Goal of the exercise. Each line of the data below holding the word "STEEL" must be copied.
────────────────────
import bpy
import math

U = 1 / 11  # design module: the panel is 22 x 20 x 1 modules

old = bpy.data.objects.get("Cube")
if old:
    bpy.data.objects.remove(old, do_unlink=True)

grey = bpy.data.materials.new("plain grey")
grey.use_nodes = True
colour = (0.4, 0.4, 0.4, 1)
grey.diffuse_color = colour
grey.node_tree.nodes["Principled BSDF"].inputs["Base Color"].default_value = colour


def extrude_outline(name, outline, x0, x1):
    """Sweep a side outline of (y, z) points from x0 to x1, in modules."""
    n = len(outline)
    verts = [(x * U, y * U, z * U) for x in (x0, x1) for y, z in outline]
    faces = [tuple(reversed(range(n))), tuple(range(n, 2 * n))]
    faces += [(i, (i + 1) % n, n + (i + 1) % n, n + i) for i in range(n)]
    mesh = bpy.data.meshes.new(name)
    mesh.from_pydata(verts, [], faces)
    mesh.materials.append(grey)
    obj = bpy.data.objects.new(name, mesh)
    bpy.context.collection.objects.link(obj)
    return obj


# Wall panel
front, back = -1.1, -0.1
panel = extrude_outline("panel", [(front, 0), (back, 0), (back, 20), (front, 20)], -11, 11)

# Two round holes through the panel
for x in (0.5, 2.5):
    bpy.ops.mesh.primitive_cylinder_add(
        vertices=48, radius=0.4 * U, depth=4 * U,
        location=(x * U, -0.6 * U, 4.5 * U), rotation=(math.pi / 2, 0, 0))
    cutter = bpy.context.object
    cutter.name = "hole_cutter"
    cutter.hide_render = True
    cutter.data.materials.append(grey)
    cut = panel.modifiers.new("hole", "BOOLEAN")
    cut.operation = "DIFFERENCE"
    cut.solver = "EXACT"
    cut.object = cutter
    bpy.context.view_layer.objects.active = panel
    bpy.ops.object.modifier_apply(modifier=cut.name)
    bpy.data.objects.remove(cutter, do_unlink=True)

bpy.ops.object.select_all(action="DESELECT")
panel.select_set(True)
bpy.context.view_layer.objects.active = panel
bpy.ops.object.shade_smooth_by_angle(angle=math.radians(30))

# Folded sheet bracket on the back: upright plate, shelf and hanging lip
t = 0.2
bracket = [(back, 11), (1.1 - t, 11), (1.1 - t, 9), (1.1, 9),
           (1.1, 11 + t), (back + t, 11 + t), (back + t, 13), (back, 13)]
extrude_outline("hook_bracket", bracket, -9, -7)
────────────────────
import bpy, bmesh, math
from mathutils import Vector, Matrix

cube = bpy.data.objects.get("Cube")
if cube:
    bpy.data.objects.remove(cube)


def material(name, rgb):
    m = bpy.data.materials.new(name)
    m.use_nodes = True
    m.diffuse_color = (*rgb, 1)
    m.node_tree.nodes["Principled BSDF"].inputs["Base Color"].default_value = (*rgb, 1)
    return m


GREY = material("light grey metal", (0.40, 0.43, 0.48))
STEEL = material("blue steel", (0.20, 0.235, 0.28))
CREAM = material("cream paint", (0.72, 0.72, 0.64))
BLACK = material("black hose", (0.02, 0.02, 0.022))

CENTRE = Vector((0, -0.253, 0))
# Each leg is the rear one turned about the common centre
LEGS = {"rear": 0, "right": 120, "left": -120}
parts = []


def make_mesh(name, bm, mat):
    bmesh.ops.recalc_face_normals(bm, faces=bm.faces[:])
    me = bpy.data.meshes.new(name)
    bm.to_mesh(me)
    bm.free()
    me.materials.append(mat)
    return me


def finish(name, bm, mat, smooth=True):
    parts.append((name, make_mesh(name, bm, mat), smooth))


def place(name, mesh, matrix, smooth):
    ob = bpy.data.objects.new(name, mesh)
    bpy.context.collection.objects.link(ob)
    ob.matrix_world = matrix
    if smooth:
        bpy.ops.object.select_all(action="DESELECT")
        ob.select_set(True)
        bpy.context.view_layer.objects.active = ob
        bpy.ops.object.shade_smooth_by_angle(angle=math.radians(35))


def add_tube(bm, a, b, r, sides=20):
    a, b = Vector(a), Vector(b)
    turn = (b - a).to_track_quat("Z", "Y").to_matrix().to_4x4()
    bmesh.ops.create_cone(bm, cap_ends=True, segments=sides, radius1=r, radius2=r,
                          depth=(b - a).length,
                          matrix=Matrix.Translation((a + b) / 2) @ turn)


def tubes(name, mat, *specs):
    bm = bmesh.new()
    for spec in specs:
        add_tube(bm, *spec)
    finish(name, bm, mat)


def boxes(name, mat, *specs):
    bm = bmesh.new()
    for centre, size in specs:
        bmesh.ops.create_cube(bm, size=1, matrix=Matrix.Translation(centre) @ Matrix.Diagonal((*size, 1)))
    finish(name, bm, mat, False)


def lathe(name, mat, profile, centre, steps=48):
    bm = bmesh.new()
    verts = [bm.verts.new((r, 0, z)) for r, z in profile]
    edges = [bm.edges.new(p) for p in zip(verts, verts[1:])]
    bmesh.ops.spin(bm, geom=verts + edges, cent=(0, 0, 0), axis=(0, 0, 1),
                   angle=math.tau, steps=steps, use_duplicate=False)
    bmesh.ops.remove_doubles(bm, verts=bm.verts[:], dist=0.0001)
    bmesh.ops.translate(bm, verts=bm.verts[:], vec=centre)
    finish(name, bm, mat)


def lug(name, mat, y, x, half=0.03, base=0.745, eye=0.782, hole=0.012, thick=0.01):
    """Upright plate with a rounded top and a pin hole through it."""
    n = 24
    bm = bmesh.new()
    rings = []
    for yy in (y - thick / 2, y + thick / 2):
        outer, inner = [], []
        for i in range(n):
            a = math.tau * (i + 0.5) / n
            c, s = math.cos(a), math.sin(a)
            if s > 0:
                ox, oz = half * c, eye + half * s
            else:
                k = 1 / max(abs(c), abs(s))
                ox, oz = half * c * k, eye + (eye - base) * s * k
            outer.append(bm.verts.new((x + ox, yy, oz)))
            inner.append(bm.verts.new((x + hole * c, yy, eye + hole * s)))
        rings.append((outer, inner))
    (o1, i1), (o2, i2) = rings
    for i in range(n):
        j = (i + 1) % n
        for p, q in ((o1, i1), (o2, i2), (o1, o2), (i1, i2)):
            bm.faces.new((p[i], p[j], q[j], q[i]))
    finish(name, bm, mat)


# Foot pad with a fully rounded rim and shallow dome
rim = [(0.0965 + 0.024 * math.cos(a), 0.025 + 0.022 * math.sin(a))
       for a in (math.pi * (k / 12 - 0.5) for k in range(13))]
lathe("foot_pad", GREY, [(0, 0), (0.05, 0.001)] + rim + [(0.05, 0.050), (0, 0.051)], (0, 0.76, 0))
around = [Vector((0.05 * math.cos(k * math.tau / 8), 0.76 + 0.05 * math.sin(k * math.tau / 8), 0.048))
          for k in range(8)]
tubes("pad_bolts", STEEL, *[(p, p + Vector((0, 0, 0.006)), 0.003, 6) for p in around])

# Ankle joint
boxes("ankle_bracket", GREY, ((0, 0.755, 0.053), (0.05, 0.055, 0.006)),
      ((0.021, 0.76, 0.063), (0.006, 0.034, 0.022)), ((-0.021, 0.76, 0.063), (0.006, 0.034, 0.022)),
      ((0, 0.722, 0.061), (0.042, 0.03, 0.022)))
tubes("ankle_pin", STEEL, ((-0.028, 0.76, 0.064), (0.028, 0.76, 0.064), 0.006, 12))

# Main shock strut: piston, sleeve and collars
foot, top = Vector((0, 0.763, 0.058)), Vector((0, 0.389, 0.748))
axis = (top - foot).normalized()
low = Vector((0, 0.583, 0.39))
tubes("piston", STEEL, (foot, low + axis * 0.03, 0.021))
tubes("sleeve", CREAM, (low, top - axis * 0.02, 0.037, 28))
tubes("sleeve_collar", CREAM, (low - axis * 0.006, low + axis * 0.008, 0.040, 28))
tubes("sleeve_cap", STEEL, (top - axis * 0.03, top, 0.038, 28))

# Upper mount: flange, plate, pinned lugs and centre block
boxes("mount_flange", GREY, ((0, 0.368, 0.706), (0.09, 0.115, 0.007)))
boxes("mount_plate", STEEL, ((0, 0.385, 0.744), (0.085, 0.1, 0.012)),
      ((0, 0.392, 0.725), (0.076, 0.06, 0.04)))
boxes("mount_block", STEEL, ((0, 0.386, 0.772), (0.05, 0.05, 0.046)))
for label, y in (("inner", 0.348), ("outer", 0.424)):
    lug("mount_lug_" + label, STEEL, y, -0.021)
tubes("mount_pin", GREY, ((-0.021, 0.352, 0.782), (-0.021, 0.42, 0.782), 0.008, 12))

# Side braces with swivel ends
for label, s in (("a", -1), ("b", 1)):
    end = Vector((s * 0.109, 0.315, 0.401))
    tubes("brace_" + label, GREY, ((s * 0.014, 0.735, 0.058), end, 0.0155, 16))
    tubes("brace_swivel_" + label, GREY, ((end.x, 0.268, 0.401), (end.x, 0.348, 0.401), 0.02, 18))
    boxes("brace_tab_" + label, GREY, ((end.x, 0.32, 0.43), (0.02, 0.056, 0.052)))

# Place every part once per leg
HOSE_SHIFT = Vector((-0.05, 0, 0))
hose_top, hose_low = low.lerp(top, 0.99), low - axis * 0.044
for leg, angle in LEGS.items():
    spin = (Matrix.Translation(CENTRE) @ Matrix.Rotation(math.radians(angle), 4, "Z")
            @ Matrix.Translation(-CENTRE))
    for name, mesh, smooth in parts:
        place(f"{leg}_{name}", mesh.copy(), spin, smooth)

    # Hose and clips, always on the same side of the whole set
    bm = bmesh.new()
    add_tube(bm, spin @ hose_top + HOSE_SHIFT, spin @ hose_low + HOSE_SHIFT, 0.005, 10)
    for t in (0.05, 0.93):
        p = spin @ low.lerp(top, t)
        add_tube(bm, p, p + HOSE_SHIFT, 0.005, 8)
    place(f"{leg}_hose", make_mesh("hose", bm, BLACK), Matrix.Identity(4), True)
────────────────────
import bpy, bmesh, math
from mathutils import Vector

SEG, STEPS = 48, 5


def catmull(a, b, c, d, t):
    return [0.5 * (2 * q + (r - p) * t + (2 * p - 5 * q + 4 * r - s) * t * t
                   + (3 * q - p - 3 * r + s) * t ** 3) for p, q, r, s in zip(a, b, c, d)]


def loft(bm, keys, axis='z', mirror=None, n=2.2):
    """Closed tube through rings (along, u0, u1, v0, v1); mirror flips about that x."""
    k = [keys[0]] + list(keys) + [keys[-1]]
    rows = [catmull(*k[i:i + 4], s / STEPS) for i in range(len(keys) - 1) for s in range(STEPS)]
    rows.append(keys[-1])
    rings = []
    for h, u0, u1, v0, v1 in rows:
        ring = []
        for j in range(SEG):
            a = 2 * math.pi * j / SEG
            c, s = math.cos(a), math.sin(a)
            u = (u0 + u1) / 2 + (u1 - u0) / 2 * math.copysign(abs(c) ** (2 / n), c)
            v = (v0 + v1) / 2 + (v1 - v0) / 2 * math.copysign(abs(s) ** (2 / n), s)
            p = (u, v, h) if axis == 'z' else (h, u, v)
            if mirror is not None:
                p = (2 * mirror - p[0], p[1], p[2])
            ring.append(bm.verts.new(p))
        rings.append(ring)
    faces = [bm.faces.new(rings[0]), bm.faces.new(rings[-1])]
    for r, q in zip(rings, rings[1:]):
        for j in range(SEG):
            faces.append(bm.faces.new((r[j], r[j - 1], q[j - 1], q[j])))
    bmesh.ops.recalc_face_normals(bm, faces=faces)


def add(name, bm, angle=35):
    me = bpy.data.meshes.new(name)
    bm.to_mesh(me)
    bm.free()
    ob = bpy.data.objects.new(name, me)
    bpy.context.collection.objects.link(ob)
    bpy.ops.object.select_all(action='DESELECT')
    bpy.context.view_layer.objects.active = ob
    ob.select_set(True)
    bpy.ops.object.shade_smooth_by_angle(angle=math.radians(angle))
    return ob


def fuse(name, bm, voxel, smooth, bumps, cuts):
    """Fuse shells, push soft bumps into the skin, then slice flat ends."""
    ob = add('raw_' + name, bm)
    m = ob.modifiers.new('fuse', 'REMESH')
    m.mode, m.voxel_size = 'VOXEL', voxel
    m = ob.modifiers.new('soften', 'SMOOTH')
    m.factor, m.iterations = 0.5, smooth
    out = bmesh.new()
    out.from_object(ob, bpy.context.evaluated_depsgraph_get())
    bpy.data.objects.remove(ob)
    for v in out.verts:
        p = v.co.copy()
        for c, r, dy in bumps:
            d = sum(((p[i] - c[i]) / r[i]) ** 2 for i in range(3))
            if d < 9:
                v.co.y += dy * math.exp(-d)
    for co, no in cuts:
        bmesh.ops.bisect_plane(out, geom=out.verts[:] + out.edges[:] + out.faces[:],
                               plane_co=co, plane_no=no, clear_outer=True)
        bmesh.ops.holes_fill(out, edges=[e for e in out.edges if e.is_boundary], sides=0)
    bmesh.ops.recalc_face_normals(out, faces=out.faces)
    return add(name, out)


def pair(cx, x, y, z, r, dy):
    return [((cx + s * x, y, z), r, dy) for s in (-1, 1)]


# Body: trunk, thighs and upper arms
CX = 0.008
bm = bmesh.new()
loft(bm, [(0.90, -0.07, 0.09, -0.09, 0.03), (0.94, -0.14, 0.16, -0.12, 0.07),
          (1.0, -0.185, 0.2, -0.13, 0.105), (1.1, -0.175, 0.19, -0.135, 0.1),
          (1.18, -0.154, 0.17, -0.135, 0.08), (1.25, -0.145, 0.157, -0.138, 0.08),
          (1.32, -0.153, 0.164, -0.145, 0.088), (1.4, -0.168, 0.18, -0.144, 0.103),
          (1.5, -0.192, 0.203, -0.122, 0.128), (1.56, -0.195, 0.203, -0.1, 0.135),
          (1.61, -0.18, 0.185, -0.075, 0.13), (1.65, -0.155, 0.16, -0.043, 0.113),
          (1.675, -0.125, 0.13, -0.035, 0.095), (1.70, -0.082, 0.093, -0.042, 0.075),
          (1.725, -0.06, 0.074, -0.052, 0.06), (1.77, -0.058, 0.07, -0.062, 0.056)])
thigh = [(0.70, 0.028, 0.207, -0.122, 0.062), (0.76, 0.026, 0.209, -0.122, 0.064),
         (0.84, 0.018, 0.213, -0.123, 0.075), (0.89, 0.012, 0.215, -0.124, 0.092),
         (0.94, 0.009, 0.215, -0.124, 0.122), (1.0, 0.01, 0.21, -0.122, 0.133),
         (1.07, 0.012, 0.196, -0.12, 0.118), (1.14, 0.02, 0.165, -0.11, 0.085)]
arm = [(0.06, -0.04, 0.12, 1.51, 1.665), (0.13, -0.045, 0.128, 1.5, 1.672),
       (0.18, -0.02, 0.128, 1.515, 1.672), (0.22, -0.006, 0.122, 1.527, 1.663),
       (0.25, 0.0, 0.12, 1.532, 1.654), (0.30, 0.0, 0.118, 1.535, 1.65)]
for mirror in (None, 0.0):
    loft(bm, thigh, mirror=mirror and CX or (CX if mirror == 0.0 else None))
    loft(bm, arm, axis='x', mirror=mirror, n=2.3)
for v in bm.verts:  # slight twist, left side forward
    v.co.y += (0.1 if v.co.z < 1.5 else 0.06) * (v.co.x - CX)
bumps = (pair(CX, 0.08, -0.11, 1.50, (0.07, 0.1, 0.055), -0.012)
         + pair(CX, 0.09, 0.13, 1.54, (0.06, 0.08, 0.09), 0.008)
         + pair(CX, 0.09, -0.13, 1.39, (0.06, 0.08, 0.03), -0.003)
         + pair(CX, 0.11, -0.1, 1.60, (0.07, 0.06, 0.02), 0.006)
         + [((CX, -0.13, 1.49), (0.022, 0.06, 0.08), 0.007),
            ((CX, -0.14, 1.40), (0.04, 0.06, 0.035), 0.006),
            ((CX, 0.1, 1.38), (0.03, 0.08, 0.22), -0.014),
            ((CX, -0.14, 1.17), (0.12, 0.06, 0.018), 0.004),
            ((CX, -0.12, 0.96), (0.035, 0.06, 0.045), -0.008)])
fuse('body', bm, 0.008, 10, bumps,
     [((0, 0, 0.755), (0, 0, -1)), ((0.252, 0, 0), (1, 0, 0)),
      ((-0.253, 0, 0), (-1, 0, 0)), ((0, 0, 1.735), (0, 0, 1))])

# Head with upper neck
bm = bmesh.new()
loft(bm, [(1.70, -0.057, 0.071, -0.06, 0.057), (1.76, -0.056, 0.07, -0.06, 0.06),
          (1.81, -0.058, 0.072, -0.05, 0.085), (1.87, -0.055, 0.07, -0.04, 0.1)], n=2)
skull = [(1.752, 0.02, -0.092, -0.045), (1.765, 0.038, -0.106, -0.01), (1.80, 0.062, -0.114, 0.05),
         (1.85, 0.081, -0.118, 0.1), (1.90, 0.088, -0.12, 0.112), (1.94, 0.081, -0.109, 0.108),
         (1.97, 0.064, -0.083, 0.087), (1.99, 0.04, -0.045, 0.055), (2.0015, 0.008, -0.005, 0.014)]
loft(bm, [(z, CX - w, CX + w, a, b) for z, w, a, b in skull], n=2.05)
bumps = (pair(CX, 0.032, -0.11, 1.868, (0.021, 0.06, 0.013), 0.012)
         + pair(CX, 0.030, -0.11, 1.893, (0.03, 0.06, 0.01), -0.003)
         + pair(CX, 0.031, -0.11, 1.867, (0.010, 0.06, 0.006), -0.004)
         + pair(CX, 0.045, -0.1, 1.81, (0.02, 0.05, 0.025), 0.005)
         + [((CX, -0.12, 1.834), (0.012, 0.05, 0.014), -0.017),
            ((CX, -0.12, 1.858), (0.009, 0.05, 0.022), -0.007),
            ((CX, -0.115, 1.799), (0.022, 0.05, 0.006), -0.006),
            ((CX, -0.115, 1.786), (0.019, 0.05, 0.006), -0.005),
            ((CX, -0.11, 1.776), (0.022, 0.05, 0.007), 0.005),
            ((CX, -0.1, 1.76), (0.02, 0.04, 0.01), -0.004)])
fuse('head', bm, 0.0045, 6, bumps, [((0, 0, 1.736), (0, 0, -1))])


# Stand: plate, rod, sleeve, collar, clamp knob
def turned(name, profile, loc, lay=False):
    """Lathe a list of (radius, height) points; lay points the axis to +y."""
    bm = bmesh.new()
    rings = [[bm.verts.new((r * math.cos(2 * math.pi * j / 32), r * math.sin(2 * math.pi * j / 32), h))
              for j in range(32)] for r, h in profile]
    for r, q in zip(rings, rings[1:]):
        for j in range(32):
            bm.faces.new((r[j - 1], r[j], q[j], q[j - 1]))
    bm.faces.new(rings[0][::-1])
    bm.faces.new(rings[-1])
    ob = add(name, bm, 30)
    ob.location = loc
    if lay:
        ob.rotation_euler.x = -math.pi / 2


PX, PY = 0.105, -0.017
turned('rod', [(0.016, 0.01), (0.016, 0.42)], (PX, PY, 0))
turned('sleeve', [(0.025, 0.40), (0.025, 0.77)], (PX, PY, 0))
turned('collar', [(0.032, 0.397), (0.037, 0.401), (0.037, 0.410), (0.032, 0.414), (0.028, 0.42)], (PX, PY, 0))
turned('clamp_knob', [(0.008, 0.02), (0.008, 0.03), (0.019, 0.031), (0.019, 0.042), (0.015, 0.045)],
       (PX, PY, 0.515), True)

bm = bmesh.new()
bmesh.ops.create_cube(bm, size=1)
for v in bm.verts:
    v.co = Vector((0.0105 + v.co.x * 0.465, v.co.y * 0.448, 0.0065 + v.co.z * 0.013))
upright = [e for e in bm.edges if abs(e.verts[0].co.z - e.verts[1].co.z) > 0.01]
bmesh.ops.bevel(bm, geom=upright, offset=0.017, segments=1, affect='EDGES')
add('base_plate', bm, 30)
────────────────────
Exercise output.
STEEL = material("blue steel", (0.20, 0.235, 0.28))
tubes("pad_bolts", STEEL, *[(p, p + Vector((0, 0, 0.006)), 0.003, 6) for p in around])
tubes("ankle_pin", STEEL, ((-0.028, 0.76, 0.064), (0.028, 0.76, 0.064), 0.006, 12))
tubes("piston", STEEL, (foot, low + axis * 0.03, 0.021))
tubes("sleeve_cap", STEEL, (top - axis * 0.03, top, 0.038, 28))
boxes("mount_plate", STEEL, ((0, 0.385, 0.744), (0.085, 0.1, 0.012)),
boxes("mount_block", STEEL, ((0, 0.386, 0.772), (0.05, 0.05, 0.046)))
    lug("mount_lug_" + label, STEEL, y, -0.021)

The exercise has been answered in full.